Activity: Each entry, in full: reproduce it exactly.

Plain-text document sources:

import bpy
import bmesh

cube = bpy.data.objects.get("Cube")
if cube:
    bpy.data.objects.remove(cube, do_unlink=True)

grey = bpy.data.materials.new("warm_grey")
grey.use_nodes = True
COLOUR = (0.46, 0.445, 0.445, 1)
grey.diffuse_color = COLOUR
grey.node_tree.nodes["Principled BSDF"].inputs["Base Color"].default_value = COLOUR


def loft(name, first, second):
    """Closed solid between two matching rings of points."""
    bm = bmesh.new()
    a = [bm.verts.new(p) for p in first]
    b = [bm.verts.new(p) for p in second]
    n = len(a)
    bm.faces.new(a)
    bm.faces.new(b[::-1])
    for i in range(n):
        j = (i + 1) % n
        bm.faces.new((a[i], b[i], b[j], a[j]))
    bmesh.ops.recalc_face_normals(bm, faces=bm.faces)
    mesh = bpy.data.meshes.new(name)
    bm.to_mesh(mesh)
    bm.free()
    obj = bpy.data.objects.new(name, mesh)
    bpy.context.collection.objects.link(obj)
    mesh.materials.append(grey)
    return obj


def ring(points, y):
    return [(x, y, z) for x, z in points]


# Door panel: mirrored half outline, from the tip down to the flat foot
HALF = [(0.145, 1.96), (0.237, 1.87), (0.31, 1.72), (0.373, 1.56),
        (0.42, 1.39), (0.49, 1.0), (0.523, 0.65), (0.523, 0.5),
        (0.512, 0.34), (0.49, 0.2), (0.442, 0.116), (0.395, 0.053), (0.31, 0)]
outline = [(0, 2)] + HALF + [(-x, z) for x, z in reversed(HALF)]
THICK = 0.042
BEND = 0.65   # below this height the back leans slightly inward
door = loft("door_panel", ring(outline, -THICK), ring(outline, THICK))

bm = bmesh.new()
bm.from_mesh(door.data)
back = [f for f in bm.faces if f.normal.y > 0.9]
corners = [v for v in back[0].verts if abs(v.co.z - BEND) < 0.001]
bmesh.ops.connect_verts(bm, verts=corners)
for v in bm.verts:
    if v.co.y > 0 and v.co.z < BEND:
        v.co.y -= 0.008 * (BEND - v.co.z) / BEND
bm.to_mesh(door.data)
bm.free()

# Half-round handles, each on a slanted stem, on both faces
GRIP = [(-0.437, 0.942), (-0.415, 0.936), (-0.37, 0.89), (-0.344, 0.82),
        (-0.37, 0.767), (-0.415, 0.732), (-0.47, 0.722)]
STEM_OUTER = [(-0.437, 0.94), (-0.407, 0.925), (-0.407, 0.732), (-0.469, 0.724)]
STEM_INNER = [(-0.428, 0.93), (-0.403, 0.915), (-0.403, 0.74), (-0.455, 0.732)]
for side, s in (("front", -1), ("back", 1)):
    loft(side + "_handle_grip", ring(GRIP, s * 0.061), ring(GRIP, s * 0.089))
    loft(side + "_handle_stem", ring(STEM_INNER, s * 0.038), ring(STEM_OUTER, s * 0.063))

Your solution:
import bpy
import bmesh

cube = bpy.data.objects.get("Cube")
if cube:
    bpy.data.objects.remove(cube, do_unlink=True)

grey = bpy.data.materials.new("warm_grey")
grey.use_nodes = True
COLOUR = (0.46, 0.445, 0.445, 1)
grey.diffuse_color = COLOUR
grey.node_tree.nodes["Principled BSDF"].inputs["Base Color"].default_value = COLOUR


def loft(name, first, second):
    """Closed solid between two matching rings of points."""
    bm = bmesh.new()
    a = [bm.verts.new(p) for p in first]
    b = [bm.verts.new(p) for p in second]
    n = len(a)
    bm.faces.new(a)
    bm.faces.new(b[::-1])
    for i in range(n):
        j = (i + 1) % n
        bm.faces.new((a[i], b[i], b[j], a[j]))
    bmesh.ops.recalc_face_normals(bm, faces=bm.faces)
    mesh = bpy.data.meshes.new(name)
    bm.to_mesh(mesh)
    bm.free()
    obj = bpy.data.objects.new(name, mesh)
    bpy.context.collection.objects.link(obj)
    mesh.materials.append(grey)
    return obj


def ring(points, y):
    return [(x, y, z) for x, z in points]


# Door panel: mirrored half outline, from the tip down to the flat foot
HALF = [(0.145, 1.96), (0.237, 1.87), (0.31, 1.72), (0.373, 1.56),
        (0.42, 1.39), (0.49, 1.0), (0.523, 0.65), (0.523, 0.5),
        (0.512, 0.34), (0.49, 0.2), (0.442, 0.116), (0.395, 0.053), (0.31, 0)]
outline = [(0, 2)] + HALF + [(-x, z) for x, z in reversed(HALF)]
THICK = 0.042
BEND = 0.65   # below this height the back leans slightly inward
door = loft("door_panel", ring(outline, -THICK), ring(outline, THICK))

bm = bmesh.new()
bm.from_mesh(door.data)
back = [f for f in bm.faces if f.normal.y > 0.9]
corners = [v for v in back[0].verts if abs(v.co.z - BEND) < 0.001]
bmesh.ops.connect_verts(bm, verts=corners)
for v in bm.verts:
    if v.co.y > 0 and v.co.z < BEND:
        v.co.y -= 0.008 * (BEND - v.co.z) / BEND
bm.to_mesh(door.data)
bm.free()

# Half-round handles, each on a slanted stem, on both faces
GRIP = [(-0.437, 0.942), (-0.415, 0.936), (-0.37, 0.89), (-0.344, 0.82),
        (-0.37, 0.767), (-0.415, 0.732), (-0.47, 0.722)]
STEM_OUTER = [(-0.437, 0.94), (-0.407, 0.925), (-0.407, 0.732), (-0.469, 0.724)]
STEM_INNER = [(-0.428, 0.93), (-0.403, 0.915), (-0.403, 0.74), (-0.455, 0.732)]
for side, s in (("front", -1), ("back", 1)):
    loft(side + "_handle_grip", ring(GRIP, s * 0.061), ring(GRIP, s * 0.089))
    loft(side + "_handle_stem", ring(STEM_INNER, s * 0.038), ring(STEM_OUTER, s * 0.063))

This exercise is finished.